Let’s look at a simple T-SQL statement for creating a basic sequence;
CREATE SEQUENCE dbo.demo_2012_sequence AS INT START WITH 1 INCREMENT BY 1 MINVALUE 1 MAXVALUE 10000 CACHE 20 CYCLE;
Some of the interesting points to note here are;
- The MINVALUE and MAXVALUE should fall within the range of the data type of the sequence object
- The INCREMENT BY can be positive (makes an ascending sequence) or negative (makes a descending sequence), but not Zero (0)
- CYCLE – Specifies if the sequence should restart when the maximum value ( minimum value for a descending sequence) has been reached
- CACHE – Can improve performance by pre-allocating the number of sequence numbers specified, thus minimizing disk IOs. Note that an unexpected shutdown may result in the loss of values remaining in cache.
Once this sequence object has been created, you can use the Next Value For function, to generate a sequence number from it. It is a non-deterministic function and can be used in stored procedures and triggers.
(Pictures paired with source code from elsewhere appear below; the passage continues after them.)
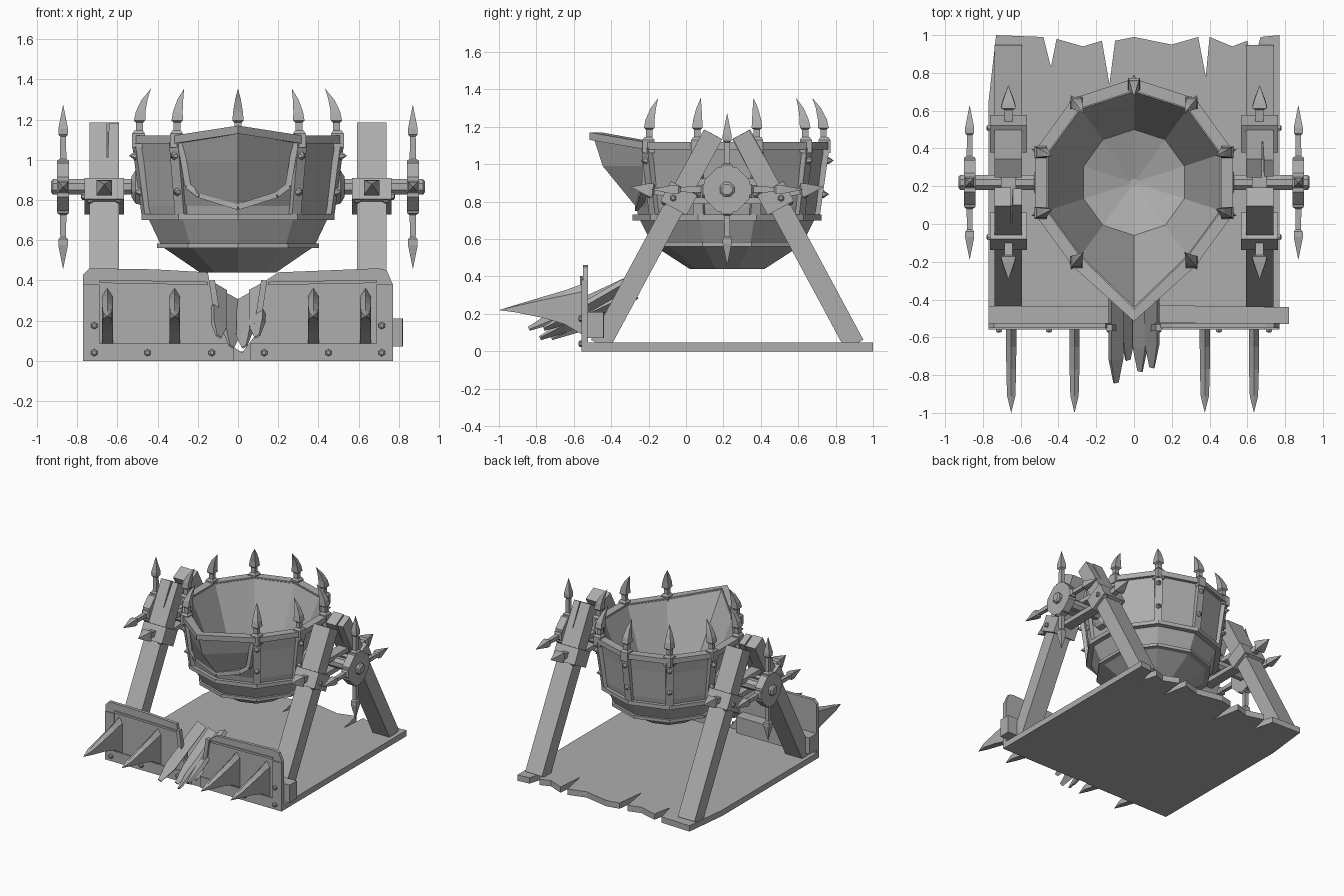
import bpy, bmesh, math
from mathutils import Vector

if "Cube" in bpy.data.objects:
    bpy.data.objects.remove(bpy.data.objects["Cube"])

GREY = (0.42, 0.42, 0.42, 1)
grey = bpy.data.materials.new("plain grey")
grey.diffuse_color = GREY
grey.use_nodes = True
grey.node_tree.nodes["Principled BSDF"].inputs["Base Color"].default_value = GREY

CENTRE_Y = 0.22
AXLE_Z = 0.865


def loft(name, rings, wrap=False):
    """Skin a list of equal point rings; wrap joins last to first, else cap both ends."""
    bm = bmesh.new()
    loops = [[bm.verts.new(p) for p in ring] for ring in rings]
    n = len(loops[0])
    pairs = list(zip(loops, loops[1:]))
    if wrap:
        pairs.append((loops[-1], loops[0]))
    for a, b in pairs:
        for i in range(n):
            j = (i + 1) % n
            bm.faces.new((a[i], a[j], b[j], b[i]))
    if not wrap:
        bm.faces.new(loops[0])
        bm.faces.new(loops[-1])
    bmesh.ops.remove_doubles(bm, verts=bm.verts, dist=0.0005)
    bmesh.ops.recalc_face_normals(bm, faces=bm.faces)
    mesh = bpy.data.meshes.new(name)
    bm.to_mesh(mesh)
    bm.free()
    mesh.materials.append(grey)
    ob = bpy.data.objects.new(name, mesh)
    bpy.context.collection.objects.link(ob)
    return ob


def bar(name, start, end, side, width, depth, taper=1):
    """Rectangular bar between two points; width runs along the side vector."""
    start, end = Vector(start), Vector(end)
    along = (end - start).normalized()
    u = Vector(side)
    u = (u - along * u.dot(along)).normalized()
    w = along.cross(u)
    u, w = u * width / 2, w * depth / 2
    corners = (u + w, w - u, -u - w, u - w)
    return loft(name, [[start + c for c in corners], [end + c * taper for c in corners]])


def box(name, lo, hi):
    mid = [(a + b) / 2 for a, b in zip(lo, hi)]
    return bar(name, (mid[0], mid[1], lo[2]), (mid[0], mid[1], hi[2]),
               (1, 0, 0), hi[0] - lo[0], hi[1] - lo[1])


def turned(name, start, direction, profile, sides=4, bend=(0, 0, 0)):
    """Straight or bent spike; profile holds (distance, radius[, bend amount])."""
    start, bend = Vector(start), Vector(bend)
    turn = Vector(direction).to_track_quat('Z', 'Y')
    rings = []
    for step in profile:
        shift = bend * (step[2] if len(step) > 2 else 0)
        ring = []
        for i in range(sides):
            a = math.tau * (i + 0.5) / sides
            local = Vector((math.cos(a) * step[1], math.sin(a) * step[1], step[0]))
            ring.append(start + shift + turn @ local)
        rings.append(ring)
    return loft(name, rings)


def rivet(name, at, direction):
    turned(name, at, direction, ((-0.01, 0.018), (0.01, 0.018), (0.016, 0.009)), 6)


# Floor slab with a splintered back edge
floor = [(-.77, -.54), (-.77, .65), (-.73, 1), (-.48, .99), (-.44, .83), (-.41, .98), (-.27, .94),
         (-.17, .97), (-.13, .74), (-.1, .97), (0, .99), (.2, .95), (.34, .99), (.38, .78),
         (.4, .99), (.52, .94), (.6, .97), (.63, .85), (.67, .99), (.77, 1), (.77, -.54)]
loft("floor_slab", [[(x, y, z) for x, y in floor] for z in (0, 0.046)])

# Front wall with a broken gap in the middle
wall = [(-.77, 0), (-.77, .43), (-.74, .46), (-.42, .455), (-.15, .44), (-.125, .3), (-.1, .18),
        (-.04, .08), (.02, .04), (.08, .12), (.11, .27), (.14, .4), (.2, .44), (.7, .46),
        (.74, .45), (.77, .38), (.77, 0)]
loft("front_wall", [[(x, y, z) for x, z in wall] for y in (-.55, -.525)])
box("wall_bottom_strip_right", (-.77, -.558, 0), (-.02, -.545, .085))
box("wall_bottom_strip_left", (.06, -.558, 0), (.77, -.545, .085))
for s, name in ((-1, "right"), (1, "left")):
    ends = sorted((s * .77, s * .69))
    box("wall_side_strip_" + name, (ends[0], -.558, .085), (ends[1], -.545, .38))
    bar("wall_top_strip_" + name, (s * .69, -.55, .395), (s * .15, -.55, .385), (0, 0, 1), .016, .016)
    bar("gap_edge_" + name, (s * .13, -.55, .4), (s * .1, -.55, .2), (1, 0, 0), .03, .035)
    for x, z in ((.715, .04), (.45, .04), (.13, .04), (.715, .175)):
        rivet("wall_rivet", (s * x, -.558, z), (0, -1, 0))
box("wall_beam_right", (-.77, -.525, .07), (-.13, -.435, .2))
bar("wall_beam_left", (.13, -.475, .14), (.82, -.485, .14), (0, 1, 0), .09, .14)

# Blade spikes on the wall
for x in (-.65, -.315, .375, .635):
    rings = []
    for y, low, high, w in ((-.54, .08, .365, .027), (-.65, .145, .325, .027),
                            (-.77, .18, .29, .026), (-.91, .208, .248, .022), (-1, .22, .22, 0)):
        shoulder = low + (high - low) * 0.85
        rings.append([(x - w, y, low), (x + w, y, low), (x + w, y, shoulder),
                      (x, y, high), (x - w, y, shoulder)])
    loft("wall_spike", rings)

# Splintered chute of four boards under the spout
for s in (-1, 1):
    for x, lift, tip in ((.032, 0, -.72 - .03 * s), (.095, .05, -.77 + .04 * s)):
        bar("chute_board", (s * x, -.27 - lift, .31 + lift), (s * x, tip + .1, .13 + lift),
            (1, 0, s * .7), .078, .028)
        bar("chute_splinter", (s * x, tip + .1, .13 + lift), (s * x, tip - .03, .07 + lift),
            (1, 0, s * .7), .078, .028, .35)


# Bowl: ten-sided, with the front corner pulled out into a spout
def ring(r, z, spout=None, rise=0):
    points = []
    for k in range(10):
        a = math.radians(36 * k - 90)
        reach = spout if k == 0 and spout else r
        points.append(Vector((reach * math.cos(a), CENTRE_Y + reach * math.sin(a),
                              z + (rise if k == 0 else 0))))
    return points


loft("bowl", [ring(.2, .44), ring(.4, .57), ring(.475, .72), ring(.485, .77),
              ring(.51, .99, .665), ring(.53, 1.11, .72, .05), ring(.48, 1.11, .66, .05),
              ring(.28, .6), ring(.02, .51)])


def band(name, r_in, r_out, low, high, spout=0, rise=0):
    far = r_out + spout if spout else None
    near = r_in + spout if spout else None
    loft(name, [ring(r_in, low, near, rise), ring(r_out, low, far, rise),
                ring(r_out, high, far, rise), ring(r_in, high, near, rise)], True)


band("rim_band", .485, .55, 1.08, 1.12, .185, .05)
band("middle_band", .44, .505, .7, .73)
band("lower_band", .36, .425, .56, .583)

# Straps, studs and curved horns at every corner but the spout
for k in range(1, 10):
    a = math.radians(36 * k - 90)
    out = Vector((math.cos(a), math.sin(a), 0))
    tangent = Vector((-out.y, out.x, 0))
    base = Vector((0, CENTRE_Y, 0))
    up = Vector((0, 0, 1))
    bar("bowl_strap", base + out * .478 + up * .72, base + out * .53 + up * 1.09, tangent, .055, .034)
    for z, r in ((1.02, .53), (.84, .505)):
        turned("strap_stud", base + out * r + up * z, out, ((0, .02), (.012, .02), (.04, 0)), 6)
    turned("rim_clasp", base + out * .52 + up * 1.06, up, ((0, .045), (.07, .045), (.085, .03)))
    turned("rim_horn", base + out * .515 + up * 1.13, up,
           ((0, .024, 0), (.055, .024, 0), (.065, .04, 0), (.11, .034, .1), (.17, .02, .45), (.225, 0, 1)),
           4, out * -.06)

# Trim around the root of the spout
for s in (-1, 1):
    path = [(s * .285, -.215, 1.08), (s * .25, -.22, .87), (s * .19, -.235, .825), (0, -.255, .765)]
    for p, q in zip(path, path[1:]):
        bar("spout_trim", p, q, (0, 1, 0), .035, .03)

# Frames, axle and spiked wheels on each side
LEG_X = .665
for s in (-1, 1):
    for t in (-1, 1):
        foot = Vector((s * LEG_X, CENTRE_Y + t * .68, .035))
        top = Vector((s * LEG_X, CENTRE_Y + t * .075, 1.16))
        along = (top - foot).normalized()
        if s == t:
            # Split-topped leg: two prongs above a plain post
            fork = foot + along * 1.08
            bar("leg_post", foot, fork, (1, 0, 0), .146, .11)
            bar("leg_prong", fork - Vector((.03, 0, 0)), top - Vector((.03, 0, 0)), (1, 0, 0), .086, .11)
            bar("leg_prong", fork + Vector((.045, 0, 0)), top + Vector((.048, 0, 0)), (1, 0, 0), .055, .11, .9)
        else:
            bar("leg_post", foot, top, (1, 0, 0), .146, .11)
        mid = foot + along * .89
        bar("leg_clamp", mid - along * .06, mid + along * .06, (1, 0, 0), .195, .16)
        turned("clamp_spike", mid + Vector((0, t * .06, .03)), (0, t, .15),
               ((0, .03), (.07, .03), (.08, .055), (.11, .045), (.2, 0)))
        for dx in (-.07, .07):
            rivet("clamp_rivet", mid + Vector((dx, t * .075, -.02)), (0, t, .5))
        rivet("clamp_bolt", mid + Vector((s * .1, t * .03, 0)), (s, 0, 0))
    for z in (.805, .905):
        bar("leg_brace", (s * LEG_X, CENTRE_Y - .25, z), (s * LEG_X, CENTRE_Y + .25, z), (1, 0, 0), .08, .035)
    hub = Vector((s * .87, CENTRE_Y, AXLE_Z))
    turned("axle", (s * .46, CENTRE_Y, AXLE_Z), (s, 0, 0), ((0, .042), (.46, .042), (.47, .03)), 8)
    turned("axle_mount", (s * .47, CENTRE_Y, AXLE_Z), (s, 0, 0), ((0, .1), (.04, .09), (.06, .055)), 8)
    turned("wheel_hub", hub - Vector((s * .03, 0, 0)), (s, 0, 0), ((0, .13), (.06, .13)), 8)
    for direction in ((0, 0, 1), (0, 0, -1), (0, 1, 0), (0, -1, 0)):
        turned("wheel_spike", hub, direction,
               ((0, .042), (.13, .042), (.14, .023), (.25, .02), (.26, .033), (.29, .034), (.41, 0)))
When using it in a query, please be aware of the limitations and restrictions on its usage; the most notable one being the restriction on using it in queries that contain SET Operators like UNION, UNION ALL, etc. It can also be used in a Default Constraint as well as an OVER ORDER BY Clause. A complete list of the restrictions and limitations on its usage is available here.
You can get one or more values out of the sequence object. You can also ALTER the sequence object to RESTART it, or change many of its properties. Let’s look at some examples.
- Example 1 – Get one value out of the Sequence Object at a time
-- get one value out of the sequence object at one time SELECT NEXT VALUE FOR dbo.demo_2012_sequence AS seq_no; GO SELECT NEXT VALUE FOR dbo.demo_2012_sequence AS next_seq_no; GO
And the results look like:
seq_no ----------- 1 (1 row(s) affected) next_seq_no ----------- 2 (1 row(s) affected)
- Example 2- Restart the sequence and get multiple values out of the sequence object at one time
-- creating a table and populate it with 5 rows CREATE TABLE #demo_sequence (demo_name VARCHAR(12)); INSERT INTO #demo_sequence VALUES ('row_1'), ('row_2'), ('row_3'), ('row_4'), ('row_5'); GO -- Restart the sequence from 1 ALTER SEQUENCE dbo.demo_2012_sequence RESTART WITH 1 INCREMENT BY 1; GO -- get 5 values out of the sequence object at 1 time SELECT NEXT VALUE FOR dbo.demo_2012_sequence AS seq_no, demo_name FROM #demo_sequence; GO
And the results look like:
seq_no demo_name ----------- ------------ 1 row_1 2 row_2 3 row_3 4 row_4 5 row_5 (5 row(s) affected)
You can also use the system object sys.sp_sequence_get_range to generate and return a number of values, along with some of the metadata related to the range.
The sys.sequences view can also be used to query metadata for a sequence object. It contains one row for each sequence object in the database.
SELECT current_value, cache_size, is_cached, create_date, is_exhausted FROM sys.sequences WHERE name = 'demo_2012_sequence'; GO
And the results look like:
current_value cache_size is_cached is_exhausted --------------- ----------- ----------- ------------ 5 20 1 0 (1 row(s) affected)
In conclusion, the new Sequence Object can provide a viable alternative to Identity, and is definitely worth exploring for your next project.